══ Exercise input ══
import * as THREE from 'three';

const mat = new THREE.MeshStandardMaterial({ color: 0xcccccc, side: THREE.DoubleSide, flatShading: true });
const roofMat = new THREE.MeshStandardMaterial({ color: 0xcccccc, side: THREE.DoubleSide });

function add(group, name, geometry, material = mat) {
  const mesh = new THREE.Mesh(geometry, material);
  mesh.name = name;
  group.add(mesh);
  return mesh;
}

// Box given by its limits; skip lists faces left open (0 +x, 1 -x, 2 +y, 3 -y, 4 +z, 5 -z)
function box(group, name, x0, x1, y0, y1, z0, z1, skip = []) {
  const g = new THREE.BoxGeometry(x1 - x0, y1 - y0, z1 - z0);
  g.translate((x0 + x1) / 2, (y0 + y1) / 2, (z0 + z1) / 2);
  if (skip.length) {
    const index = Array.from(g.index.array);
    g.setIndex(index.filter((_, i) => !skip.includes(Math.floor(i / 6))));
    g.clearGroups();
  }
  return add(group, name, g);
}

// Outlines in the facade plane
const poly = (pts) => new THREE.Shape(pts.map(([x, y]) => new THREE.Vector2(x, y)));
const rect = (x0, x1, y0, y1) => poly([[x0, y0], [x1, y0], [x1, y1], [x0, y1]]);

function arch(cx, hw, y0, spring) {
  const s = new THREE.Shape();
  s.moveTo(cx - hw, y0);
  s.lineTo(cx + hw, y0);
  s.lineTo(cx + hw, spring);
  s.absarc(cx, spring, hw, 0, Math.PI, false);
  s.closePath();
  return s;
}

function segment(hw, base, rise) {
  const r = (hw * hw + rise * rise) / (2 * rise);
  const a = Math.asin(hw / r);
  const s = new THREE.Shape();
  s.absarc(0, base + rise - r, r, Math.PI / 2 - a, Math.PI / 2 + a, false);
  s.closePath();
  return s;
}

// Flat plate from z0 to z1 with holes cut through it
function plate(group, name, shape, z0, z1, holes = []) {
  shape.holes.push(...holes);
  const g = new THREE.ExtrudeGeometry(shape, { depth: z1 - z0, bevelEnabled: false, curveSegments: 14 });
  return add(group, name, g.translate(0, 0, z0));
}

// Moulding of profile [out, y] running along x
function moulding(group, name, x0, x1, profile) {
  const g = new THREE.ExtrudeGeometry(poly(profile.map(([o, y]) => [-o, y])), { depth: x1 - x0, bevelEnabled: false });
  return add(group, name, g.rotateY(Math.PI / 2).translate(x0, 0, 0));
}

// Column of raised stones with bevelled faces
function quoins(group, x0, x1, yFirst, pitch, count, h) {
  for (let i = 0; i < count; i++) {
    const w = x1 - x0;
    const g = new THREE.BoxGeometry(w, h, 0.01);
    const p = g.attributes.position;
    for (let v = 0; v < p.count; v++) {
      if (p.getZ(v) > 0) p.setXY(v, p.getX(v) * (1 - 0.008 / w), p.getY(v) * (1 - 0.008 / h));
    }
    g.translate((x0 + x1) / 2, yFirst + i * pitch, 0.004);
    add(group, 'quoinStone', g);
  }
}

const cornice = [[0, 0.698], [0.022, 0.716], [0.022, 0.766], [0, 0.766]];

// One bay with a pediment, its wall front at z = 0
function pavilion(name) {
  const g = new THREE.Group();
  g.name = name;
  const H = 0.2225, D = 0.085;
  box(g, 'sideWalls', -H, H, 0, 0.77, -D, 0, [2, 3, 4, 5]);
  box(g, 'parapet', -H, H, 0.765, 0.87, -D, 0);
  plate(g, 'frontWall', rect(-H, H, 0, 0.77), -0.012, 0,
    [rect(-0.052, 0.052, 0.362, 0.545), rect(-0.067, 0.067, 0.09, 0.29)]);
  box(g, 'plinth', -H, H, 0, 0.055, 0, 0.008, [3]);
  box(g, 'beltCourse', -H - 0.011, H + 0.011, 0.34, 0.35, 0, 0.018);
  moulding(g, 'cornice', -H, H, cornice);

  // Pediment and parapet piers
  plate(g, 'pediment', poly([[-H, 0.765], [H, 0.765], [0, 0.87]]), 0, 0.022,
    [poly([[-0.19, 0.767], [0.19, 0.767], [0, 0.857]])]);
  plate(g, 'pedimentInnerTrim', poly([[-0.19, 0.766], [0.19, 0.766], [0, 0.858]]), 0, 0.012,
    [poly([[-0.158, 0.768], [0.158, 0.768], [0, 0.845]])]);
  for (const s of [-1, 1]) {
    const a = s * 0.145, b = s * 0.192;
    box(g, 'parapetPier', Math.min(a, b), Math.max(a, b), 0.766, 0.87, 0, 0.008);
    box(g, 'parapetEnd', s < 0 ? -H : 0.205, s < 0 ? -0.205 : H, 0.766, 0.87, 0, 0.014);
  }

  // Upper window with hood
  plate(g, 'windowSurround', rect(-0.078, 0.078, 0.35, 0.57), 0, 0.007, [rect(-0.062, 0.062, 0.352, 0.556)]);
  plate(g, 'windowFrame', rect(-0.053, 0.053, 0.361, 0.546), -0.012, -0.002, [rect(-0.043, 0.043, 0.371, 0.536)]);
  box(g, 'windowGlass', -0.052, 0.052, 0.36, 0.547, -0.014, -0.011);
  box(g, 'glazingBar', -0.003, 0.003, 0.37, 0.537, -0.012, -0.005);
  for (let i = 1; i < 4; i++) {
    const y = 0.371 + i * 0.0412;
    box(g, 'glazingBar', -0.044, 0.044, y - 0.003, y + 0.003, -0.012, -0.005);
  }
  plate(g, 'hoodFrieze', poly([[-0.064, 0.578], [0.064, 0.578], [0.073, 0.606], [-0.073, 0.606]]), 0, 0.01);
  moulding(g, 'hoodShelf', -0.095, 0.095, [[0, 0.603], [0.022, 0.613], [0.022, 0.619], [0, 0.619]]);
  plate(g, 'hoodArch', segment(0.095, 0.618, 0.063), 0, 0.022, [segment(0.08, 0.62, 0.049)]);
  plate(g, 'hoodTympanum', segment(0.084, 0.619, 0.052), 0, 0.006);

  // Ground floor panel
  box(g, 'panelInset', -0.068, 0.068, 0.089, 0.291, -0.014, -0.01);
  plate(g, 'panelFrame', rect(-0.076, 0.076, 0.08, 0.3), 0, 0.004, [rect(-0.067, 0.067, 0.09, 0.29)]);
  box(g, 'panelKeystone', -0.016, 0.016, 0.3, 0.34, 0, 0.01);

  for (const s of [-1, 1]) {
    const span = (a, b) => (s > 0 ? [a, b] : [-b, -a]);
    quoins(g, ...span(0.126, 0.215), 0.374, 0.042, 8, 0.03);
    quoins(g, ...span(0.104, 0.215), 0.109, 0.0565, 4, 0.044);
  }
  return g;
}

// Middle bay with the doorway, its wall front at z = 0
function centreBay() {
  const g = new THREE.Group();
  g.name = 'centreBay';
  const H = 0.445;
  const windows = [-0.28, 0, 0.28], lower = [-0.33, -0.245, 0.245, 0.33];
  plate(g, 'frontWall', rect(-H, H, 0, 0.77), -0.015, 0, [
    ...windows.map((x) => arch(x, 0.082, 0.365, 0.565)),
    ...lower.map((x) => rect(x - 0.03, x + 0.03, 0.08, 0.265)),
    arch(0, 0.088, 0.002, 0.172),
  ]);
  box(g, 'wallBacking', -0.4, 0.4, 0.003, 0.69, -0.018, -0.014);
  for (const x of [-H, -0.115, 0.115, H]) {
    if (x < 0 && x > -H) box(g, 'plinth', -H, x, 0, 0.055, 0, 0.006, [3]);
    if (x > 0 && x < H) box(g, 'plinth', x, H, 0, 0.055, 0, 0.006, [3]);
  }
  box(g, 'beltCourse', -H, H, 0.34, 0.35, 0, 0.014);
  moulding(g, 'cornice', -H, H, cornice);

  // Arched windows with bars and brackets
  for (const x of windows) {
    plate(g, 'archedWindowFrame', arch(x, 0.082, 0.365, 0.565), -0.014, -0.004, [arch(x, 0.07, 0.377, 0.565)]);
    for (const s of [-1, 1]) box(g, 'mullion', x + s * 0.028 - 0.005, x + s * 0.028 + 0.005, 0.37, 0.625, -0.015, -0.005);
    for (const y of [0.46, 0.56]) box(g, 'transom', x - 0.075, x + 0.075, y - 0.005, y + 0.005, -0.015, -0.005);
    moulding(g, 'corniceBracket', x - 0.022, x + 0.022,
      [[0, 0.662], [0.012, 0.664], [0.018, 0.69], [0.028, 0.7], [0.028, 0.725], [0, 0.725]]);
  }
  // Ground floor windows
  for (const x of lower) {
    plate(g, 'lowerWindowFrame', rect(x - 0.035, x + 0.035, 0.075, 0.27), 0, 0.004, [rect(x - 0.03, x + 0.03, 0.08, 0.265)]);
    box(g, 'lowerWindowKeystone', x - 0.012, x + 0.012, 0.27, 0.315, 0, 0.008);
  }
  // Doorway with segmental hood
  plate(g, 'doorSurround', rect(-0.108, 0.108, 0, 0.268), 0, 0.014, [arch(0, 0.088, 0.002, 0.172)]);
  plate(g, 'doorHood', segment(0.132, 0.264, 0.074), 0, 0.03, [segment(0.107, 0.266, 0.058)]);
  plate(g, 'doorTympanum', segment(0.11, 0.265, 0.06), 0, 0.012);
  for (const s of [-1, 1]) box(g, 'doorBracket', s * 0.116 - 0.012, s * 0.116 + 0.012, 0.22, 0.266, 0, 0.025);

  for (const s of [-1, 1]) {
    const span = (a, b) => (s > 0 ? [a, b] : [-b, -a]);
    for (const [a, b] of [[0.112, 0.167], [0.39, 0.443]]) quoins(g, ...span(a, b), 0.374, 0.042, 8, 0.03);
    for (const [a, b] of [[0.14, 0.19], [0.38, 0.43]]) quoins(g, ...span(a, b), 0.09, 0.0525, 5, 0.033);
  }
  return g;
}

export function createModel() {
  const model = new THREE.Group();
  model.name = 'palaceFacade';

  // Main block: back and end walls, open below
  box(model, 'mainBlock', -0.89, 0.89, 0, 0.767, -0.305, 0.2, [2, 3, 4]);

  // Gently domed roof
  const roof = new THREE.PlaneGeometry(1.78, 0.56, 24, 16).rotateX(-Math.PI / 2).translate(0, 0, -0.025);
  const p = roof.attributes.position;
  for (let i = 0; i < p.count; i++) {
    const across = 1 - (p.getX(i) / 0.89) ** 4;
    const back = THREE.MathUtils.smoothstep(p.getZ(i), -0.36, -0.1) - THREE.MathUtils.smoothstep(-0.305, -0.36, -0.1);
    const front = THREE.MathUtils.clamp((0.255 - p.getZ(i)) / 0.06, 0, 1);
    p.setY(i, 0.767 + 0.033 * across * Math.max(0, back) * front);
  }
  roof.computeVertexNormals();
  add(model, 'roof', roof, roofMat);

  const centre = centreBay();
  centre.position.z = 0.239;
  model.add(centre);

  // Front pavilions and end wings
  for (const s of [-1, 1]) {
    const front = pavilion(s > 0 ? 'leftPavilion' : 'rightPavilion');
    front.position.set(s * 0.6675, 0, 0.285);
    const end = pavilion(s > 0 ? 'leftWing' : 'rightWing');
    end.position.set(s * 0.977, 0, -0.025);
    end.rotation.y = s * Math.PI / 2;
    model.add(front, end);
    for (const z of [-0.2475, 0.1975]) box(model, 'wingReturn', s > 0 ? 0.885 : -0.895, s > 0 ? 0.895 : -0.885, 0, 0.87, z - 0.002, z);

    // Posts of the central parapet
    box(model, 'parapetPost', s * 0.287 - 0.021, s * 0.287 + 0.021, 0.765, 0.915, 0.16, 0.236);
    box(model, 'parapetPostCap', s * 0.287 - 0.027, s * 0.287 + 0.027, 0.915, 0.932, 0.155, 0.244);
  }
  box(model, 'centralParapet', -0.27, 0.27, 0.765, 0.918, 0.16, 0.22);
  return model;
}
═══
## Problem requirements
Among the records above, extract exactly the lines from the line with "box(g, 'lowerWindowKeystone', x" to the line with "model.add(front, end);", both lines included, and leave out the rest.

## Output for this task
    box(g, 'lowerWindowKeystone', x - 0.012, x + 0.012, 0.27, 0.315, 0, 0.008);
  }
  // Doorway with segmental hood
  plate(g, 'doorSurround', rect(-0.108, 0.108, 0, 0.268), 0, 0.014, [arch(0, 0.088, 0.002, 0.172)]);
  plate(g, 'doorHood', segment(0.132, 0.264, 0.074), 0, 0.03, [segment(0.107, 0.266, 0.058)]);
  plate(g, 'doorTympanum', segment(0.11, 0.265, 0.06), 0, 0.012);
  for (const s of [-1, 1]) box(g, 'doorBracket', s * 0.116 - 0.012, s * 0.116 + 0.012, 0.22, 0.266, 0, 0.025);

  for (const s of [-1, 1]) {
    const span = (a, b) => (s > 0 ? [a, b] : [-b, -a]);
    for (const [a, b] of [[0.112, 0.167], [0.39, 0.443]]) quoins(g, ...span(a, b), 0.374, 0.042, 8, 0.03);
    for (const [a, b] of [[0.14, 0.19], [0.38, 0.43]]) quoins(g, ...span(a, b), 0.09, 0.0525, 5, 0.033);
  }
  return g;
}

export function createModel() {
  const model = new THREE.Group();
  model.name = 'palaceFacade';

  // Main block: back and end walls, open below
  box(model, 'mainBlock', -0.89, 0.89, 0, 0.767, -0.305, 0.2, [2, 3, 4]);

  // Gently domed roof
  const roof = new THREE.PlaneGeometry(1.78, 0.56, 24, 16).rotateX(-Math.PI / 2).translate(0, 0, -0.025);
  const p = roof.attributes.position;
  for (let i = 0; i < p.count; i++) {
    const across = 1 - (p.getX(i) / 0.89) ** 4;
    const back = THREE.MathUtils.smoothstep(p.getZ(i), -0.36, -0.1) - THREE.MathUtils.smoothstep(-0.305, -0.36, -0.1);
    const front = THREE.MathUtils.clamp((0.255 - p.getZ(i)) / 0.06, 0, 1);
    p.setY(i, 0.767 + 0.033 * across * Math.max(0, back) * front);
  }
  roof.computeVertexNormals();
  add(model, 'roof', roof, roofMat);

  const centre = centreBay();
  centre.position.z = 0.239;
  model.add(centre);

  // Front pavilions and end wings
  for (const s of [-1, 1]) {
    const front = pavilion(s > 0 ? 'leftPavilion' : 'rightPavilion');
    front.position.set(s * 0.6675, 0, 0.285);
    const end = pavilion(s > 0 ? 'leftWing' : 'rightWing');
    end.position.set(s * 0.977, 0, -0.025);
    end.rotation.y = s * Math.PI / 2;
    model.add(front, end);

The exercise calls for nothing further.